There's extra pressure on these volunteer-run services to be safe and compliant.

In all the fanfare of the 12 April reopening in England, the return of the humble charity shop was anticipated for a variety of reasons.

The stores offer valuable employment and volunteering experience to thousands of people, many of whom are likely to be vulnerable or isolated otherwise.

Second-hand fashion has gained a big following among the environmentally conscious - as well as bargain hunters.

Moreover, for many making a purchase, this is a need not a desire. The pandemic has nudged 3.5 million more people into financial dire straits.

Haul of unwanted goods including a wetsuit
Susanne Burwell's haul of unwanted goods includes a wetsuit - but it isn't destined for the charity shop

But lockdown has also given many of us yet another chance to have a good old clear out.

Take Susanne Burwell, in Hull, who has a haul of good quality items that stretches across her dining table and all over her sofa.

"I've got a suitcase full of clothes and all my shoes ready to go," she told the BBC. She also has a range of sporting items to pass on - a wetsuit, a bike and badminton rackets.

"It's become a weight on my mind. I just want to have the space again, but I am quite excited that things might get another life."

'We don't have room'

However, she said she wouldn't be taking them to the charity shop this time.

"I remember last time it was 'please don't bring us any more stuff, we don't have room for it'. I've heard charity shops are quite full again, so I'm booking a car boot."

Although it has got more difficult to donate, with set days and queues to hand on unwanted items, Robin Osterley said most people were still willing to wait to give their things away, rather than sell them.

He said there had been a steady stream of donations this week already.

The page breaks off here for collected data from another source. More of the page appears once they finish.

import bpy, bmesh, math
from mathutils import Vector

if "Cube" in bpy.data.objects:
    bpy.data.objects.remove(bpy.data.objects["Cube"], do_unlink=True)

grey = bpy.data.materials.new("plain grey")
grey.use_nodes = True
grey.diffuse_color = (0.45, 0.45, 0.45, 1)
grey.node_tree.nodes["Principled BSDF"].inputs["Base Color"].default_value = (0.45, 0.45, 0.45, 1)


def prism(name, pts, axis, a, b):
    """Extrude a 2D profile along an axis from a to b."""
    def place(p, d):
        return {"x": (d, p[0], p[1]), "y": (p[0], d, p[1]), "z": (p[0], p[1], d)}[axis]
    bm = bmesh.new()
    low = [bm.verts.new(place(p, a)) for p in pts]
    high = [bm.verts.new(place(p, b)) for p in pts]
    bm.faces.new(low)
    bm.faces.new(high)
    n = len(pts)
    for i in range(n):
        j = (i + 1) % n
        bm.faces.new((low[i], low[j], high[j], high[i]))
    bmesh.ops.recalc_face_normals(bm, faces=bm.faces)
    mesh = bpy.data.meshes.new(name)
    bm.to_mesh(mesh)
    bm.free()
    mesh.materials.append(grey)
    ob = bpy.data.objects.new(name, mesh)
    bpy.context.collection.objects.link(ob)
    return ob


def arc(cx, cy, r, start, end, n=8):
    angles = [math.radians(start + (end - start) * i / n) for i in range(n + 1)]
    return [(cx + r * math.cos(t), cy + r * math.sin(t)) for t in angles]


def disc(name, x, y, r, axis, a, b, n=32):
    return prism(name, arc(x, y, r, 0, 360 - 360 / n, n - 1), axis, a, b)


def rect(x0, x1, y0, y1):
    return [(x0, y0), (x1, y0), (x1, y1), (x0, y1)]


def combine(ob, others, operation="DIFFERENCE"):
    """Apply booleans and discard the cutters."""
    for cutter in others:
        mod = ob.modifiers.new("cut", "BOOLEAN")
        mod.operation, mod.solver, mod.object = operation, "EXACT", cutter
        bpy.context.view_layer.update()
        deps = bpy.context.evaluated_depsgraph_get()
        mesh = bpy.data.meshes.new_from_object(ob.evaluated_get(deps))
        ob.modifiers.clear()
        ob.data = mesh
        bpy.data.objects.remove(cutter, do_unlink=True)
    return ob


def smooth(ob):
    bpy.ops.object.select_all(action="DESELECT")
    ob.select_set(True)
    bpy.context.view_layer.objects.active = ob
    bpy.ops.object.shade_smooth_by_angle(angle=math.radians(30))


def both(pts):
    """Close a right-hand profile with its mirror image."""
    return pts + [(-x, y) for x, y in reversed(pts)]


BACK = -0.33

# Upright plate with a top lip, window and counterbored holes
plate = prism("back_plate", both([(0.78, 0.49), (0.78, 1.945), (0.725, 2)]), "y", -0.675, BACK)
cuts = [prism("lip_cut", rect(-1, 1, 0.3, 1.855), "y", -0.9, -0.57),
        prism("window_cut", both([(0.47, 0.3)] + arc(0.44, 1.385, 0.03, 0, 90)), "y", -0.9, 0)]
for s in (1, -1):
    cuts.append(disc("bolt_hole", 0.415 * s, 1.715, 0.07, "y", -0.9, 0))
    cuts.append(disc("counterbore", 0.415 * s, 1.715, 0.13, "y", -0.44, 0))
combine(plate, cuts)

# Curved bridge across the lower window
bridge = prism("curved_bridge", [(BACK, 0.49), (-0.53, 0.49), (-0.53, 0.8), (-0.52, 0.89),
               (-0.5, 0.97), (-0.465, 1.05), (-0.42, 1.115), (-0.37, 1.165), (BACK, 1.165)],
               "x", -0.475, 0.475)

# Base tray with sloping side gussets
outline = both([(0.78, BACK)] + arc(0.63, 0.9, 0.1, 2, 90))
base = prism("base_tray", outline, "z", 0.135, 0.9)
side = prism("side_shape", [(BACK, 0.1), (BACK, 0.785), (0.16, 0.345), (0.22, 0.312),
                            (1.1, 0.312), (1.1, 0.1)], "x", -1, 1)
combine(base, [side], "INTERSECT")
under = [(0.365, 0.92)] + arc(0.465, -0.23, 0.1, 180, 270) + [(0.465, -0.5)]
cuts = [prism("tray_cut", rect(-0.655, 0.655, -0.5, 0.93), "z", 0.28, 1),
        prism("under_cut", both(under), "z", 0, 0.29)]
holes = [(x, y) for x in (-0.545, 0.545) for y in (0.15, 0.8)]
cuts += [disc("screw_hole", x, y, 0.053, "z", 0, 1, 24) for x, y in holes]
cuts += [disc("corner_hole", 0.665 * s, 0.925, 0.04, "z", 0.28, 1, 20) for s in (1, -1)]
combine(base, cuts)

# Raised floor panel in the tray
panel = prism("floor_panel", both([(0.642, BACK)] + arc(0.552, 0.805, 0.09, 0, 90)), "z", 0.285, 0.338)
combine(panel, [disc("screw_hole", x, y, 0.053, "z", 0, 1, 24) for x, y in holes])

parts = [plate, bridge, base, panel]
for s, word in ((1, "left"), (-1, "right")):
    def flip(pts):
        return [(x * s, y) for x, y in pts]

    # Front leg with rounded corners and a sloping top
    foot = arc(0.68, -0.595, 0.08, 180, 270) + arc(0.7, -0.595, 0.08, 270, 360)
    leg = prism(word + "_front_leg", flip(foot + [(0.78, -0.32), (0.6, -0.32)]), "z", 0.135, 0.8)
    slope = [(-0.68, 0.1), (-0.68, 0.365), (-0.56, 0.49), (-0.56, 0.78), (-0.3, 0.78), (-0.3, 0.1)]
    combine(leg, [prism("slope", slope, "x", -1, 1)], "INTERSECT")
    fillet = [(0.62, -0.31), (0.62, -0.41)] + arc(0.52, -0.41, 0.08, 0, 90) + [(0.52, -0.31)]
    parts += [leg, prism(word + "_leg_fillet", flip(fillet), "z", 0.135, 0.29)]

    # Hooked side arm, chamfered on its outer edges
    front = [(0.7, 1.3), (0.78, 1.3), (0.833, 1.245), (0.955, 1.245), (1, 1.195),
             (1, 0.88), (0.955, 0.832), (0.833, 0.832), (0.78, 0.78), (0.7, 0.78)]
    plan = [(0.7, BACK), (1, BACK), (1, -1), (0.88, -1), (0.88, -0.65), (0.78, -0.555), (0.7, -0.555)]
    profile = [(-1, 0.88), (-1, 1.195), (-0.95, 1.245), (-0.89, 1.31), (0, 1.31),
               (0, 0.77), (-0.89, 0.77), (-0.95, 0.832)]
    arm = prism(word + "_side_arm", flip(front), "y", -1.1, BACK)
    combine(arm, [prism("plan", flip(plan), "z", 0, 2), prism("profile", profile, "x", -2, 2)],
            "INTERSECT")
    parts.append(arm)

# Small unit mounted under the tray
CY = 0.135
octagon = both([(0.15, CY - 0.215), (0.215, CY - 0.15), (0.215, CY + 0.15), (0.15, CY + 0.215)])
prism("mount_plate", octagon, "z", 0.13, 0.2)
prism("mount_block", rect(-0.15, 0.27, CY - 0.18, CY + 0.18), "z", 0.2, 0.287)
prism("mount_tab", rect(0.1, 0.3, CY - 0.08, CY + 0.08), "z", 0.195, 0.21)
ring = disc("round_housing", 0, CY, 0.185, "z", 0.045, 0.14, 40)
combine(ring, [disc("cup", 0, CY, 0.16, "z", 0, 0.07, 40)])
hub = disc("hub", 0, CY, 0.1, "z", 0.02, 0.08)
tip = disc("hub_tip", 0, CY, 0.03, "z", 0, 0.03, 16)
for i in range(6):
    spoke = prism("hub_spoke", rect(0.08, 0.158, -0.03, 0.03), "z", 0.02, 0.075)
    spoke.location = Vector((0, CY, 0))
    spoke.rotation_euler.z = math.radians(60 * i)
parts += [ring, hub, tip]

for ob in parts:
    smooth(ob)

He simply wishes his members could have stayed open throughout lockdown, like supermarkets.

"People have been sitting on piles of clothes for a long time, and we are grateful they have been doing that.

"For us it's been more frustrating to be classed as non-essential retail. We feel we are very much essential."

His organisation is keen to stress the contribution charity shops make to UK life, listing their presence on struggling high streets, the volunteering skills people can earn, as well as the cash boost to hundreds of good causes.

Last year, a government committee warned that the funding gap left by closing charity shops would create irreparable damage to the sector.

Its survival will rely on the support of shoppers and droppers alike.

Ms Tilson, in Stockport, said charity shops weren't just about donations and bargains: "We also help those who want to come out for a chat, just to see us.

"It was so good to see regular customers when we opened. Who needs Primark anyway?"